━━━━━ PROVIDED INFORMATION
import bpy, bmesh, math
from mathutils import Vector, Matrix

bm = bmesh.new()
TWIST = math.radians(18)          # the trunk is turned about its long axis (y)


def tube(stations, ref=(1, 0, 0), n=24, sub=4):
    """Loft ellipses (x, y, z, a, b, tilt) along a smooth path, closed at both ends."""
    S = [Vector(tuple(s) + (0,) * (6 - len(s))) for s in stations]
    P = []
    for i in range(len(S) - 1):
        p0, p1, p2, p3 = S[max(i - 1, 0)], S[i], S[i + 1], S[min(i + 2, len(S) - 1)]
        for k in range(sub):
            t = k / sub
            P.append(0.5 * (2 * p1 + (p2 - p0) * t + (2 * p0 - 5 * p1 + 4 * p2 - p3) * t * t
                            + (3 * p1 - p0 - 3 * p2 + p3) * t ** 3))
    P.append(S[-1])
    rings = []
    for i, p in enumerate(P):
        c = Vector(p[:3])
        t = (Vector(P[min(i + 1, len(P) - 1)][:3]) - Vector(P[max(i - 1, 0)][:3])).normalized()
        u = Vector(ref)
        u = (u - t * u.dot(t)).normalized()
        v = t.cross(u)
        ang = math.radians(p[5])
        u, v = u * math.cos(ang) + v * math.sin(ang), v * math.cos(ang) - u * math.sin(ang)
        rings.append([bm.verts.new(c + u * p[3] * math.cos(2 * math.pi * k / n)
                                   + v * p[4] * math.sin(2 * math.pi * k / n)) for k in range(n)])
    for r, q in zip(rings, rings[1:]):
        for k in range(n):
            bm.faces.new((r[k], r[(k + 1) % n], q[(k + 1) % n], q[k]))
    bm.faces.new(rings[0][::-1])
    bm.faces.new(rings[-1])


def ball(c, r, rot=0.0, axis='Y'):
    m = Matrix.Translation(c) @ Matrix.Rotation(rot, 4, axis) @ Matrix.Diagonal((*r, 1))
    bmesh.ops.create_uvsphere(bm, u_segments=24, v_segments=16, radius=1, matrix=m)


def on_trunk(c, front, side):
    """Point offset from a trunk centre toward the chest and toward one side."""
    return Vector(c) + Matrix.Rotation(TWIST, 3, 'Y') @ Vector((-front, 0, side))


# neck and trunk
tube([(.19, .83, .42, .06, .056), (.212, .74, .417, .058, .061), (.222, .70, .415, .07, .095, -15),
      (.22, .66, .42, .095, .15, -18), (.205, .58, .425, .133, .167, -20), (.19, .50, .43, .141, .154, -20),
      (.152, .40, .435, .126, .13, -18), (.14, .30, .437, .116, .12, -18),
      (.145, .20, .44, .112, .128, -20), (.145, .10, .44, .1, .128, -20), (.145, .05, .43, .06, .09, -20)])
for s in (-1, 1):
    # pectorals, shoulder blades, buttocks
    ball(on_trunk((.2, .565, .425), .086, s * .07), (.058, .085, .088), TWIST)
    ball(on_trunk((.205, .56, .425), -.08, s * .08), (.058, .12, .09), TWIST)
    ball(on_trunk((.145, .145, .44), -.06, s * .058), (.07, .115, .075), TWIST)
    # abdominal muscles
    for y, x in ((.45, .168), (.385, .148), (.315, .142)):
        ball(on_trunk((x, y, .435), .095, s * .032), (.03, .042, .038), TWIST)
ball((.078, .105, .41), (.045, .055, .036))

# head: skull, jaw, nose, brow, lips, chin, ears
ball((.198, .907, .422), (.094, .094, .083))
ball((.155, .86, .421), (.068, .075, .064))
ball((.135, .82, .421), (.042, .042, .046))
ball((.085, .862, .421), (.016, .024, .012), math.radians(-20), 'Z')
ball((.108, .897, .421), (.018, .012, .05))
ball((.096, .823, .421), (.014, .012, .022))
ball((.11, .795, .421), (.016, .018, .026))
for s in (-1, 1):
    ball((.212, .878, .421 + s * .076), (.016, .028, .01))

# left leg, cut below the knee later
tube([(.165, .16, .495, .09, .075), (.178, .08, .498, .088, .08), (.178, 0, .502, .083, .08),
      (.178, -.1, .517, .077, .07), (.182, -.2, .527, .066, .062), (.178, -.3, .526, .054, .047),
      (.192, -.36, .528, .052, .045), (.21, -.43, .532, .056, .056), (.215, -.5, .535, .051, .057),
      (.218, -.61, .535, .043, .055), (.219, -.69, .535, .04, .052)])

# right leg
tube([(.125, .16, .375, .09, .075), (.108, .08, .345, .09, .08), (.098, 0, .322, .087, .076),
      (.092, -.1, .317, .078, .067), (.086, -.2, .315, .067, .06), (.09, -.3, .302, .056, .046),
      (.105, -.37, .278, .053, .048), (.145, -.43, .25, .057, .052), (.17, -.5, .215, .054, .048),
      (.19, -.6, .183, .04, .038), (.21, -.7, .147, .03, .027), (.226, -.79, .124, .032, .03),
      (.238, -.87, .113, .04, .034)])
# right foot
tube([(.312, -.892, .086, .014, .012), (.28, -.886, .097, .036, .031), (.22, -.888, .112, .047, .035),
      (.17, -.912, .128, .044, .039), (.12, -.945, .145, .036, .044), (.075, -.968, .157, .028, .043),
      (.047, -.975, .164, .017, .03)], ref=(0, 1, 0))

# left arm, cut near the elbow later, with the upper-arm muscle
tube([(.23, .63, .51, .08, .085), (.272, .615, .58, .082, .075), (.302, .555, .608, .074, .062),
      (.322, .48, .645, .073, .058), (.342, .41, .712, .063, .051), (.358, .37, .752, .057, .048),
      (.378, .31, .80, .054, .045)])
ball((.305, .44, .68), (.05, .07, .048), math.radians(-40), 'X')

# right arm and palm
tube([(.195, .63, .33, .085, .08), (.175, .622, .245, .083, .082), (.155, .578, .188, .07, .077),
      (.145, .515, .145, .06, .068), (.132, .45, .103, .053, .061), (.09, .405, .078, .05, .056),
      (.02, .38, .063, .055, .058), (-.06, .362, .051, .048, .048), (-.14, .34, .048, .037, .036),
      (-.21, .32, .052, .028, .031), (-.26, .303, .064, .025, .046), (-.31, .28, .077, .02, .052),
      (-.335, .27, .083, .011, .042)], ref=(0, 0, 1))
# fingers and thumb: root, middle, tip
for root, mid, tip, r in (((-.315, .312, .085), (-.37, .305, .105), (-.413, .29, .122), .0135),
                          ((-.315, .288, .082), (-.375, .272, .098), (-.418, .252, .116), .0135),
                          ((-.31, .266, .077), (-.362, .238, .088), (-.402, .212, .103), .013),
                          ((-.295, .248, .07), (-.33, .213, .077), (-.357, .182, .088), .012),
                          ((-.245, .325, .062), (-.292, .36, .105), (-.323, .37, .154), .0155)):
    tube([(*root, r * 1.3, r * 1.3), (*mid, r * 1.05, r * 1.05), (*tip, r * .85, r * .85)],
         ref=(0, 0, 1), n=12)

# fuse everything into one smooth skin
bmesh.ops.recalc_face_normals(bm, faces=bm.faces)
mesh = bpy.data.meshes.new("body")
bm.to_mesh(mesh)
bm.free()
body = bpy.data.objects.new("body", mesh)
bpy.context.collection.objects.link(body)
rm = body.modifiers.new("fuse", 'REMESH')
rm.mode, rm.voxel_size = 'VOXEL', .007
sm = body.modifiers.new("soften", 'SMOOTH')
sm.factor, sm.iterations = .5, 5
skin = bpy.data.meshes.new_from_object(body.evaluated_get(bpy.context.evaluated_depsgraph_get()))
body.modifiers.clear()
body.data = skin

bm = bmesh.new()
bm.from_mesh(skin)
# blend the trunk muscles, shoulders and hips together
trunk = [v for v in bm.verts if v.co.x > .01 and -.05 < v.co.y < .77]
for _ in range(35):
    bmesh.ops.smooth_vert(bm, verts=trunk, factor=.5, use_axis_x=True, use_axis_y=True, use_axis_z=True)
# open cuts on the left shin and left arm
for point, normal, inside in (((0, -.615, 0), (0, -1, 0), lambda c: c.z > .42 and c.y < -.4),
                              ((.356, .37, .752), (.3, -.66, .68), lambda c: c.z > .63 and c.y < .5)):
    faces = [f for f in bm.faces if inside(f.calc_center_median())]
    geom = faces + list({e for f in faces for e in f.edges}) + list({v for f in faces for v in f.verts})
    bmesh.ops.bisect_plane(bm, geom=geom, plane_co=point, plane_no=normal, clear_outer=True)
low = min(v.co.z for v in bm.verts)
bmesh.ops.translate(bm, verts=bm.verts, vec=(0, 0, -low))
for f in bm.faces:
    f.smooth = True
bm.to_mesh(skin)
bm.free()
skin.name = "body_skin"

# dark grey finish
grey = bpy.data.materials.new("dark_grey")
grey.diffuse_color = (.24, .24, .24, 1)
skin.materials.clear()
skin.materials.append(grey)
━━━━━━━━━━
## [WORK INSTRUCTIONS]
Give back, word for word, only the lines above from the line holding "tube([(*root, r *" to the line holding "# blend the", both included.

## [RESULT]
    tube([(*root, r * 1.3, r * 1.3), (*mid, r * 1.05, r * 1.05), (*tip, r * .85, r * .85)],
         ref=(0, 0, 1), n=12)

# fuse everything into one smooth skin
bmesh.ops.recalc_face_normals(bm, faces=bm.faces)
mesh = bpy.data.meshes.new("body")
bm.to_mesh(mesh)
bm.free()
body = bpy.data.objects.new("body", mesh)
bpy.context.collection.objects.link(body)
rm = body.modifiers.new("fuse", 'REMESH')
rm.mode, rm.voxel_size = 'VOXEL', .007
sm = body.modifiers.new("soften", 'SMOOTH')
sm.factor, sm.iterations = .5, 5
skin = bpy.data.meshes.new_from_object(body.evaluated_get(bpy.context.evaluated_depsgraph_get()))
body.modifiers.clear()
body.data = skin

bm = bmesh.new()
bm.from_mesh(skin)
# blend the trunk muscles, shoulders and hips together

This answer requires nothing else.